Location: Crop Improvement and Genetics Research2012 Annual Report
1a. Objectives (from AD-416):
The citrus variety Carrizo is the single most important rootstock to the U.S. citrus industry. Generated by a ‘Washington’ navel orange x Poncirus trifoliata cross, Carrizo shows tolerance to diseases such as citrus tristeza virus and foot rot. In addition, this variety has recently been demonstrated to be tolerant to huanglongbing (HLB, citrus greening) (2), viewed as the most serious current threat to citrus production. The purpose of this proposal is to acquire additional sequence for the USDA Public Citrus Genome Database database of Carrizo DNA, which is currently serving as a general database for research programs requiring citrus genomic DNA sequences. The additional sequence will allow for assembly of extended genomic contigs, greatly improving utility of the database as well as allowing alignment to an existing citrus physical map and future genome sequence assemblies from sweet orange. These additional sequences will provide a database of sufficient depth (approximately 8x) to allow assembly of Mb-scale contigs suitable for annotation and posting to the database website to improve the efficiency and utility of search functions. Following release of the sweet orange genome, final assembly of the Carrizo genome will be quickly achieved from the data generated through this proposal, and a haploid P. trifoliata genome will be extracted. Likely alleles conferring resistance to HLB can be identified and quickly mobilized for testing in segregating populations (such as the mapping population being planted by the USDA in Ft. Pierce) and for use in transgenic strategies. These data will also provide a foundation for studying genetics/genomics of rootstock characteristics which will greatly facilitate efficient screening and selection of improved rootstock varieties using marker assisted selection.
1b. Approach (from AD-416):
Funding requested to increase the database depth to approximately 8x via acquisition of approximately 2,400 Mb (6 million sequences) of genomic Carrizo DNA. This data will be acquired in two steps. First, two additional Roche 454 random read runs to generate an approximately 5x genome. Second, two libraries of paired-end fragments will be prepared from Carrizo genomic DNA. These libraries will facilitate assembly of larger genomic contigs by revealing relative orientations and positions of shorter assemblies produced via the random 454 reads. The two libraries will be generated from genomic fragments of 3 kb or 10 kb and subjected to 454 sequence analysis resulting in approximately 1.2 Gb of additional sequence. This sequencing effort will result in sufficient genome coverage to allow computational assembly of contigs suitable for annotation and entry into and existing ARS citrus genome website.

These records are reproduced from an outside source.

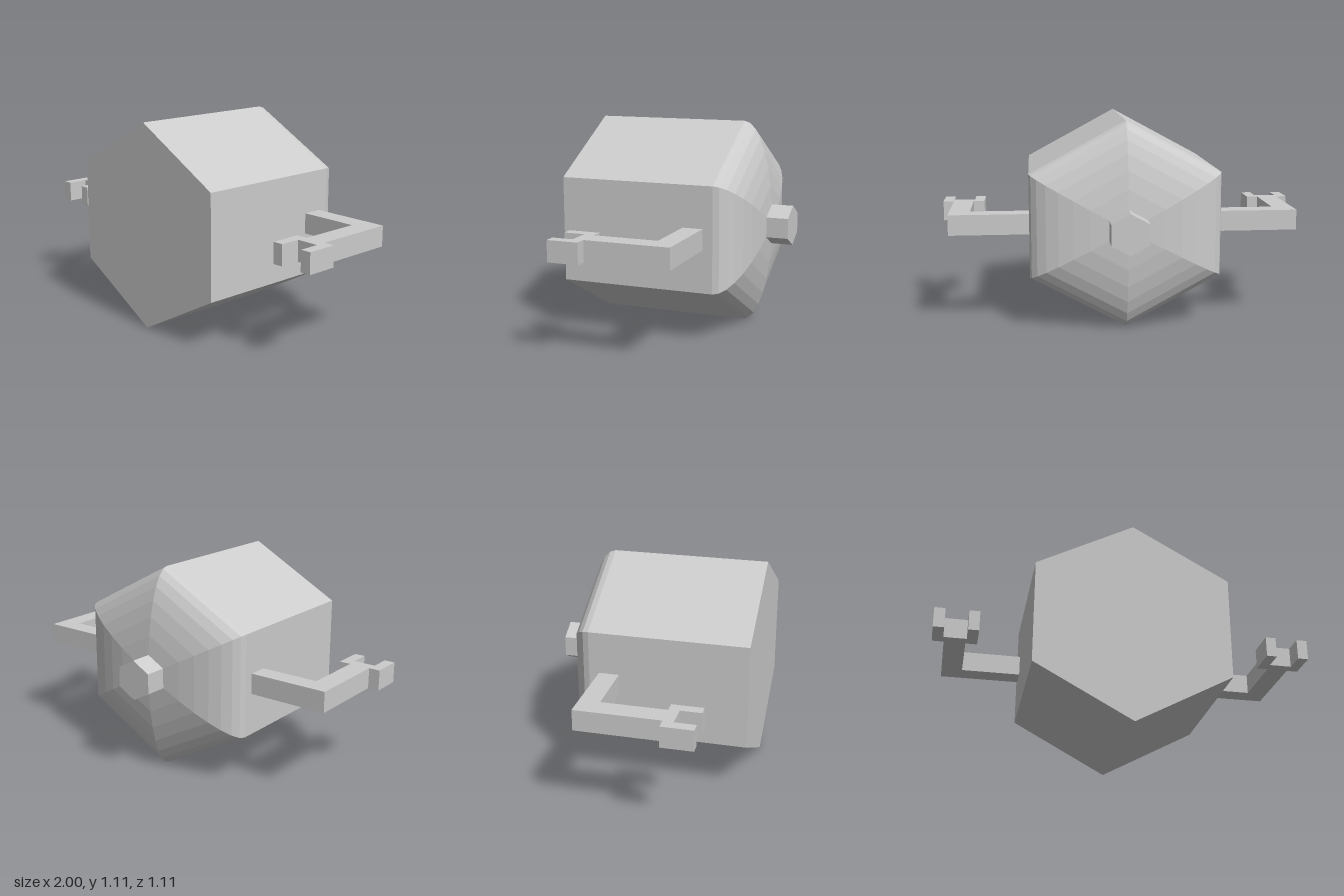
import * as THREE from 'three';

const material = new THREE.MeshStandardMaterial({ color: 0xcccccc, flatShading: true });
const CENTRE_Y = 0.555;
const STRETCH_X = 1.063; // the hexagons are slightly wider than regular

function addMesh(parent, name, geometry) {
  const mesh = new THREE.Mesh(geometry, material);
  mesh.name = name;
  parent.add(mesh);
  return mesh;
}

// Six-sided solid along z; profile is [radius, distance towards the back]
function hexSolid(profile) {
  const points = profile.map(([r, back]) => new THREE.Vector2(r, back));
  return new THREE.LatheGeometry(points, 6)
    .rotateX(-Math.PI / 2)
    .scale(STRETCH_X, 1, 1)
    .translate(0, CENTRE_Y, 0);
}

// Bent arm with a two-pronged claw, outlined in plan as [x, z]
function armGeometry(side) {
  const outline = [
    [0.5, -0.225], [0.94, -0.225], [0.94, 0.22], [1, 0.22], [1, 0.385],
    [0.943, 0.385], [0.943, 0.275], [0.823, 0.275], [0.823, 0.385],
    [0.767, 0.385], [0.767, 0.22], [0.828, 0.22], [0.828, -0.118], [0.5, -0.118],
  ];
  const shape = new THREE.Shape(outline.map(([x, z]) => new THREE.Vector2(side * x, z)));
  return new THREE.ExtrudeGeometry(shape, { depth: 0.11, bevelEnabled: false })
    .rotateX(Math.PI / 2)
    .translate(0, 0.612, 0);
}

export function createModel() {
  const model = new THREE.Group();
  model.name = 'clawedPod';

  // Hexagonal body, flat at the front and domed at the back
  const profile = [[0, -0.555], [0.555, -0.555]];
  const steps = 8;
  for (let i = 0; i <= steps; i++) {
    const t = (i / steps) * Math.PI / 2;
    profile.push([i === steps ? 0 : 0.555 * Math.cos(t), 0.278 + 0.162 * Math.sin(t)]);
  }
  addMesh(model, 'body', hexSolid(profile));

  // Small hexagonal nozzle behind the dome
  addMesh(model, 'rearNozzle', hexSolid([[0, 0.42], [0.108, 0.42], [0.108, 0.555], [0, 0.555]]));

  // Mirrored arms
  addMesh(model, 'leftArm', armGeometry(1));
  addMesh(model, 'rightArm', armGeometry(-1));

  return model;
}
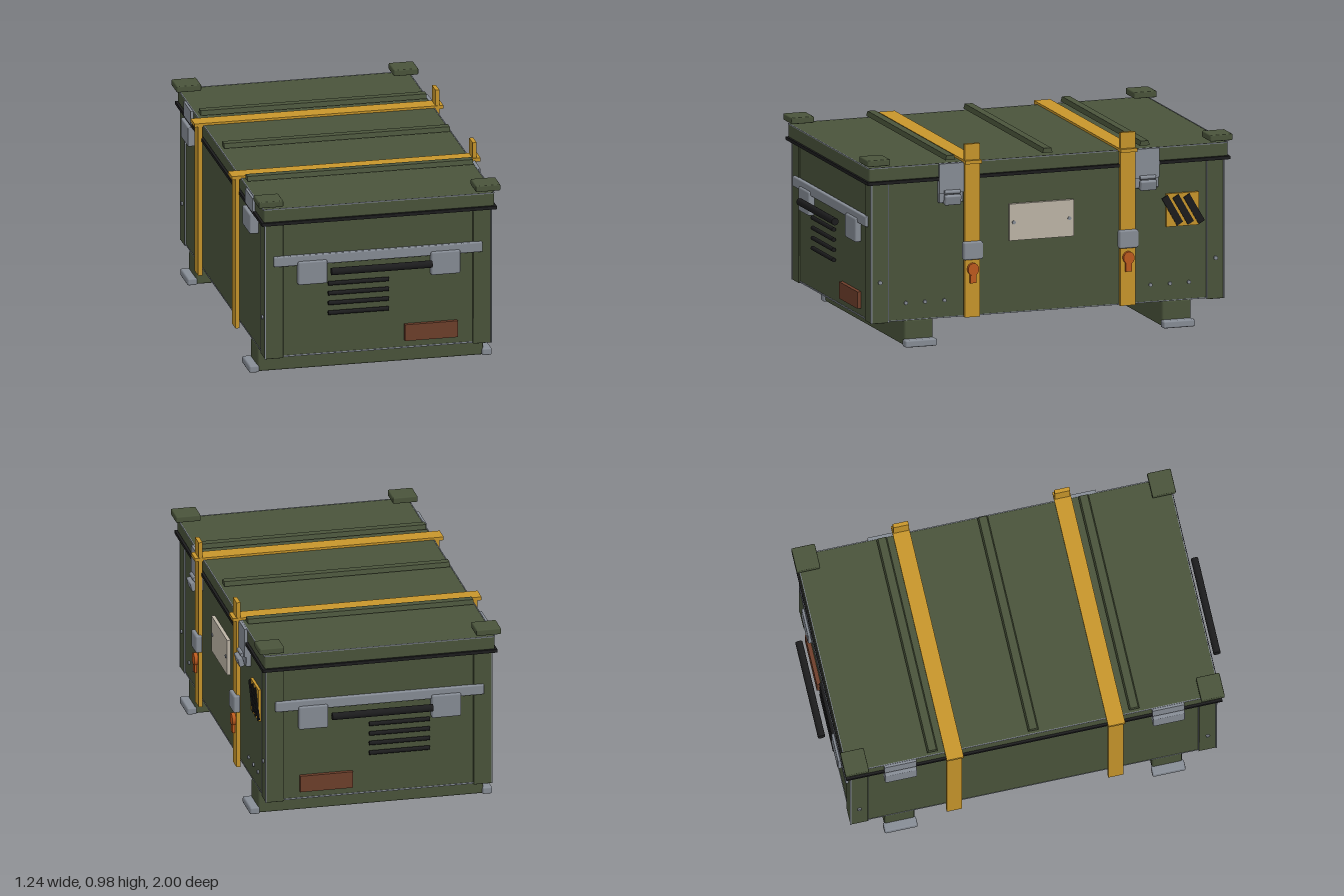
import * as THREE from 'three';
import { RoundedBoxGeometry } from 'three/addons/geometries/RoundedBoxGeometry.js';

const mat = (name, color) => {
  const m = new THREE.MeshStandardMaterial({ color });
  m.name = name;
  return m;
};

export function createModel() {
  const root = new THREE.Group();
  root.name = 'storageCrate';
  const green = mat('olivePaint', 0x4a543b);
  const steel = mat('steel', 0x878d96);
  const black = mat('blackRubber', 0x1c1c1d);
  const yellow = mat('yellowWebbing', 0xc8962b);
  const cream = mat('creamPlate', 0xbdb5a6);
  const rust = mat('rustPanel', 0x6e3f2b);
  const orange = mat('orangeTag', 0xbd5a1e);

  const add = (name, geo, m, x, y, z) => {
    const mesh = new THREE.Mesh(geo, m);
    mesh.name = name;
    mesh.position.set(x, y, z);
    root.add(mesh);
    return mesh;
  };
  // box given by its limits; r > 0 softens the edges
  const box = (name, m, [x0, x1], [y0, y1], [z0, z1], r = 0) => {
    const w = Math.abs(x1 - x0), h = y1 - y0, d = Math.abs(z1 - z0);
    const geo = r ? new RoundedBoxGeometry(w, h, d, 1, r) : new THREE.BoxGeometry(w, h, d);
    return add(name, geo, m, (x0 + x1) / 2, (y0 + y1) / 2, (z0 + z1) / 2);
  };
  const rod = (name, m, r, length, x, y, z) => {
    const mesh = add(name, new THREE.CylinderGeometry(r, r, length, 16), m, x, y, z);
    mesh.rotation.z = Math.PI / 2;
    return mesh;
  };

  // main shell, seal and lid
  box('body', green, [-0.555, 0.555], [0.13, 0.82], [-0.898, 0.898]);
  box('seal', black, [-0.583, 0.583], [0.812, 0.828], [-0.932, 0.932]);
  box('lid', green, [-0.573, 0.573], [0.826, 0.896], [-0.924, 0.924], 0.008);

  // lid ribs
  for (const z of [-0.5, 0, 0.5]) {
    const s = new THREE.Shape();
    s.moveTo(-0.026, 0);
    s.lineTo(0.026, 0);
    s.lineTo(0.019, 0.023);
    s.lineTo(-0.019, 0.023);
    const geo = new THREE.ExtrudeGeometry(s, { depth: 1.12, bevelEnabled: false });
    geo.translate(0, 0, -0.56).rotateY(Math.PI / 2);
    add('lidRib', geo, green, 0, 0.906, z);
  }

  for (const sz of [-1, 1]) {
    // corners: posts with bare metal edges, caps, post rivets
    for (const sx of [-1, 1]) {
      box('cornerPost', green, [sx * 0.47, sx * 0.562], [0.123, 0.813], [sz * 0.82, sz * 0.907], 0.004);
      box('wornPostEdge', steel, [sx * 0.558, sx * 0.564], [0.125, 0.812], [sz * 0.903, sz * 0.909]);
      box('wornPostEdge', steel, [sx * 0.555, sx * 0.563], [0.125, 0.812], [sz * 0.818, sz * 0.821]);
      box('cornerCap', green, [sx * 0.477, sx * 0.6], [0.908, 0.94], [sz * 0.823, sz * 0.94], 0.006);
      rod('postRivet', steel, 0.01, 0.012, sx * 0.564, 0.326, sz * 0.863);
      box('skidFoot', steel, [sx * 0.553, sx * 0.602], [0.002, 0.038], [sz * 0.582, sz * 0.746], 0.008);
      box('handlePad', steel, [sx * 0.257, sx * 0.403], [0.498, 0.617], [sz * 0.9, sz * 0.934], 0.008);
    }
    // metal edging
    box('wornLidEdge', steel, [-0.57, 0.57], [0.891, 0.896], [sz * 0.92, sz * 0.925]);
    box('wornSideLidEdge', steel, [sz * 0.5695, sz * 0.574], [0.891, 0.896], [-0.92, 0.92]);
    box('wornBodyEdge', steel, [-0.47, 0.47], [0.127, 0.134], [sz * 0.893, sz * 0.901]);
    box('wornSideBodyEdge', steel, [sz * 0.552, sz * 0.557], [0.128, 0.133], [-0.82, 0.82]);

    // skid
    box('skid', green, [-0.56, 0.56], [0.004, 0.132], [sz * 0.588, sz * 0.738], 0.01);

    // end wall fittings
    box('endRail', steel, [-0.52, 0.516], [0.595, 0.646], [sz * 0.898, sz * 0.922], 0.006);
    rod('handleGrip', black, 0.018, 0.5, 0, 0.574, sz * 0.98);
    for (let i = 0; i < 4; i++) rod('ventSlat', black, 0.0105, 0.3, -0.1, 0.491 - i * 0.05, sz * 0.914);
    box('rustPanel', rust, [0.131, 0.393], [0.168, 0.251], [sz * 0.897, sz * 0.918]);

    // hinge on the right wall
    box('hinge', steel, [-0.6, -0.553], [0.712, 0.81], [sz * 0.585, sz * 0.743], 0.006);
    box('hingeLeaf', steel, [-0.586, -0.57], [0.82, 0.893], [sz * 0.585, sz * 0.743]);

    // strap over the lid and down both walls
    const zs = [sz * 0.4 - 0.038, sz * 0.4 + 0.038];
    const zw = [sz * 0.4 - 0.042, sz * 0.4 + 0.042];
    box('strapTop', yellow, [-0.619, 0.616], [0.89, 0.907], zw);
    box('strapRight', yellow, [-0.6, -0.58], [0.128, 0.893], zs);
    box('strapLeft', yellow, [0.577, 0.597], [0.13, 0.986], zs);
    box('strapBuckle', steel, [0.58, 0.615], [0.415, 0.505], [sz * 0.4 - 0.05, sz * 0.4 + 0.05], 0.009);

    // orange tag: round head with a tail
    const head = rod('tagHead', orange, 0.028, 0.02, 0.605, 0.368, sz * 0.4);
    head.scale.set(1.1, 1, 1);
    box('tagTail', orange, [0.599, 0.612], [0.3, 0.36], [sz * 0.4 - 0.016, sz * 0.4 + 0.016]);

    // latch
    const zl = sz * 0.503;
    box('latchPlate', steel, [0.572, 0.587], [0.75, 0.895], [zl - 0.062, zl + 0.062]);
    box('latchBase', steel, [0.553, 0.58], [0.7, 0.812], [zl - 0.062, zl + 0.062], 0.004);
    const lever = box('latchLever', steel, [0.585, 0.612], [0.693, 0.742], [zl - 0.042, zl + 0.042], 0.006);
    lever.rotation.z = -0.25;
    const pin = add('latchPin', new THREE.CylinderGeometry(0.01, 0.01, 0.08, 12), steel, 0.592, 0.755, zl);
    pin.rotation.x = Math.PI / 2;

    // lower rivets
    for (const z of [0.53, 0.63, 0.728]) rod('wallRivet', steel, 0.009, 0.014, 0.557, 0.215, sz * z);
  }

  // name plate blank and its screws
  box('cableanPlate'.replace('cablean', 'blank'), cream, [0.55, 0.572], [0.487, 0.668], [-0.131, 0.2]);
  for (const z of [-0.108, 0.178]) rod('plateScrew', steel, 0.009, 0.008, 0.572, 0.577, z);

  // hazard plate with slanted bars
  box('hazardPlate', yellow, [0.55, 0.568], [0.497, 0.66], [-0.775, -0.608]);
  for (const z of [-0.638, -0.694, -0.75]) {
    const bar = add('hazardBar', new THREE.BoxGeometry(0.006, 0.158, 0.035), black, 0.57, 0.578, z);
    bar.rotation.x = 0.52;
  }
  return root;
}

3. Progress Report:
The citrus variety Carrizo, the single most important rootstock in the U.S., was generated by a ‘Washington’ navel orange x Poncirus trifoliata cross, Carrizo shows tolerance to diseases such as Citrus tristeza virus, foot rot and huanglongbing (HLB, citrus greening). We had previously generated a Carrizo genomic sequence database containing 3.5x coverage of the genome (USDA Public Citrus Genome Database, http://citrus.pw.usda.gov/). The primary objective of this research was to acquire additional sequence for this database, which is universally available for unrestricted use by research programs requiring citrus genomic DNA sequences. Funding was sought to increase the database depth from the previous 3.5x coverage to approximately 10X (454 GS FLX). Because of an increase in average read length, the sequence acquired significantly exceeded that indicated in the proposal (15X final coverage). This increased read length significantly improved segregation of the two genomes during the assembly process. Assembly of the sequence data was performed by the Roche 454 gsAssembler version 2.6 software program. Multiple program runs were done based on default or heterologous genome settings which influenced the final scaffold forming numbers; 39,966 versus 31,239, respectively. There were 262,573 total contigs formed and represented in the assembly. The software estimates in both cases predicted 9X coverage and a genome size of 673.9Mb indicating partial segregation of the Poncirus trifoliata and Citrus sinensis genomes. This genome and associated assemblies are now of sufficient quality to provide a valuable tool to scientists applying molecular genetics to citrus improvement. This research relates to Objective 2 of the parent project, the development of molecular tools from fruit trees. This includes identification and isolation of transcriptional control elements, relating this progress to Objective 2 of the parent project.